MATERIAL TO PROCESS ▸
◇ ◇ ◇ ◇ ◇ ◇ ◇

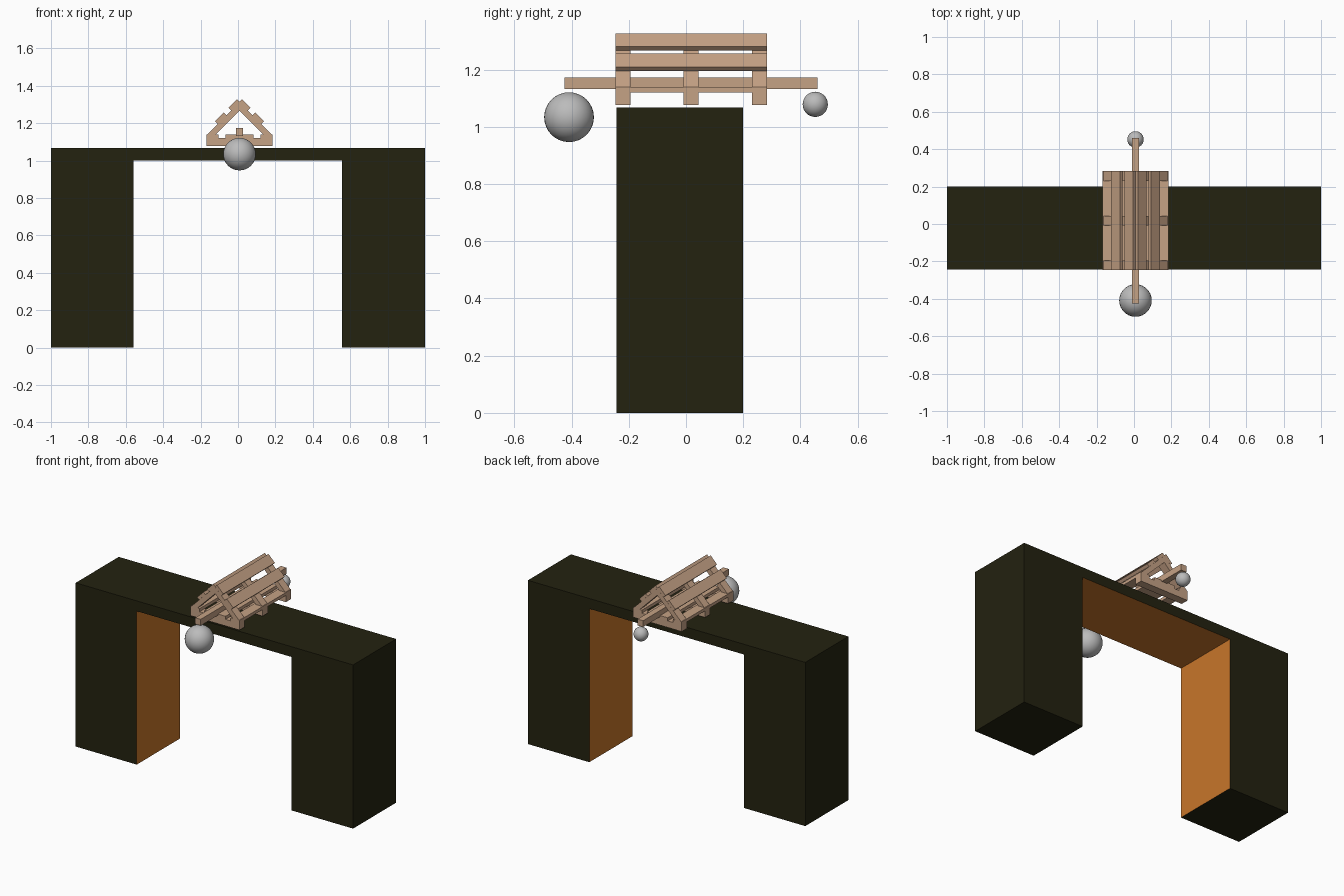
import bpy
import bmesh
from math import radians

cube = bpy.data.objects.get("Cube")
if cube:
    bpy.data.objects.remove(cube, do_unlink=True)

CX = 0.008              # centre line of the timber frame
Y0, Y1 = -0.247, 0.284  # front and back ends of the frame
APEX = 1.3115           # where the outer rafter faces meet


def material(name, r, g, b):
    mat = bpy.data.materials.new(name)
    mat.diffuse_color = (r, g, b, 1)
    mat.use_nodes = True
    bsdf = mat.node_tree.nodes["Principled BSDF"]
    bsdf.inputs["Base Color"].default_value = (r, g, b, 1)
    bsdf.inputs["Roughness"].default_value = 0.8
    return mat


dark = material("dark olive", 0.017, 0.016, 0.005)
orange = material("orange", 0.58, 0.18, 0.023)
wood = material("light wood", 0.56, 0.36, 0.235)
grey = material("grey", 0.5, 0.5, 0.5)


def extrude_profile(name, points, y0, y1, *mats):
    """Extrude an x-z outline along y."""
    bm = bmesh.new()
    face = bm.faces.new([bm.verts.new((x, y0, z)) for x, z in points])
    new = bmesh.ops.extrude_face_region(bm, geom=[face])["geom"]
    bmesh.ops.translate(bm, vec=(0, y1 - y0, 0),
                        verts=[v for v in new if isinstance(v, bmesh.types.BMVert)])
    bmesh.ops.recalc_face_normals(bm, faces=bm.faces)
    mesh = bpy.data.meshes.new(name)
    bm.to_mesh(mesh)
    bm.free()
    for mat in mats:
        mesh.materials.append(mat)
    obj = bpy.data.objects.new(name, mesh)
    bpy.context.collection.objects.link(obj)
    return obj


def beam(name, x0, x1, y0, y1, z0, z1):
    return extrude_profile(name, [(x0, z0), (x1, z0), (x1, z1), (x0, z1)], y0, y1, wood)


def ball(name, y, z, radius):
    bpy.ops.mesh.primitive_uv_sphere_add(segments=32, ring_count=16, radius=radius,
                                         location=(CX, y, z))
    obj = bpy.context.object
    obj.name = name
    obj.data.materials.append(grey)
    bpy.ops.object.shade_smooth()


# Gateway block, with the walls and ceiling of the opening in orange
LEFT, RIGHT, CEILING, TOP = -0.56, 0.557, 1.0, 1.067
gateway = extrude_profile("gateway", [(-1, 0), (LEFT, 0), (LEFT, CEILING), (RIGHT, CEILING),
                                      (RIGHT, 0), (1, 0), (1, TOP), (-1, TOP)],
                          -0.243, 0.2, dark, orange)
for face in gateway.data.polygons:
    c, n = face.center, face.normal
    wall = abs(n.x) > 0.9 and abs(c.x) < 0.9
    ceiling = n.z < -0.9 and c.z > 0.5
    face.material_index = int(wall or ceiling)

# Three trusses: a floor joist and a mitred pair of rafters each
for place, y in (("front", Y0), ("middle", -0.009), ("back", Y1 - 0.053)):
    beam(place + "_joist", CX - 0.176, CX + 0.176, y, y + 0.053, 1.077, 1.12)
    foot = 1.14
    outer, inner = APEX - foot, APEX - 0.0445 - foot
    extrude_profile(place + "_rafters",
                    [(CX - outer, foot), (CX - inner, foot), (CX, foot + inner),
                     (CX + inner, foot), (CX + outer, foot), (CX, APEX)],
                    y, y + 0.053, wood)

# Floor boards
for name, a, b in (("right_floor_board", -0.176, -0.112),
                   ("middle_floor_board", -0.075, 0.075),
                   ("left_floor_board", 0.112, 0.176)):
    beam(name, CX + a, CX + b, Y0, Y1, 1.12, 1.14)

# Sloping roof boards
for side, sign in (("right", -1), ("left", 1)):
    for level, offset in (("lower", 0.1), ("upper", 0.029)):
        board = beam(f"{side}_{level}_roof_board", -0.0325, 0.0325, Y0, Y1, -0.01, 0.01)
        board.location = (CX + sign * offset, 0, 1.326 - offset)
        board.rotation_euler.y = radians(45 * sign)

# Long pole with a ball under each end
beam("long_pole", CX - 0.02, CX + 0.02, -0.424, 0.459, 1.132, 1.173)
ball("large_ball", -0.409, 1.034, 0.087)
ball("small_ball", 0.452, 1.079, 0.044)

◇ ◇ ◇ ◇ ◇ ◇ ◇

WORK TO COMPLETE ▸
Each line in the data that holds the word "name" must be copied.

SOLUTION FOR THIS TASK ▸
def material(name, r, g, b):
    mat = bpy.data.materials.new(name)
def extrude_profile(name, points, y0, y1, *mats):
    mesh = bpy.data.meshes.new(name)
    obj = bpy.data.objects.new(name, mesh)
def beam(name, x0, x1, y0, y1, z0, z1):
    return extrude_profile(name, [(x0, z0), (x1, z0), (x1, z1), (x0, z1)], y0, y1, wood)
def ball(name, y, z, radius):
    obj.name = name
for name, a, b in (("right_floor_board", -0.176, -0.112),
    beam(name, CX + a, CX + b, Y0, Y1, 1.12, 1.14)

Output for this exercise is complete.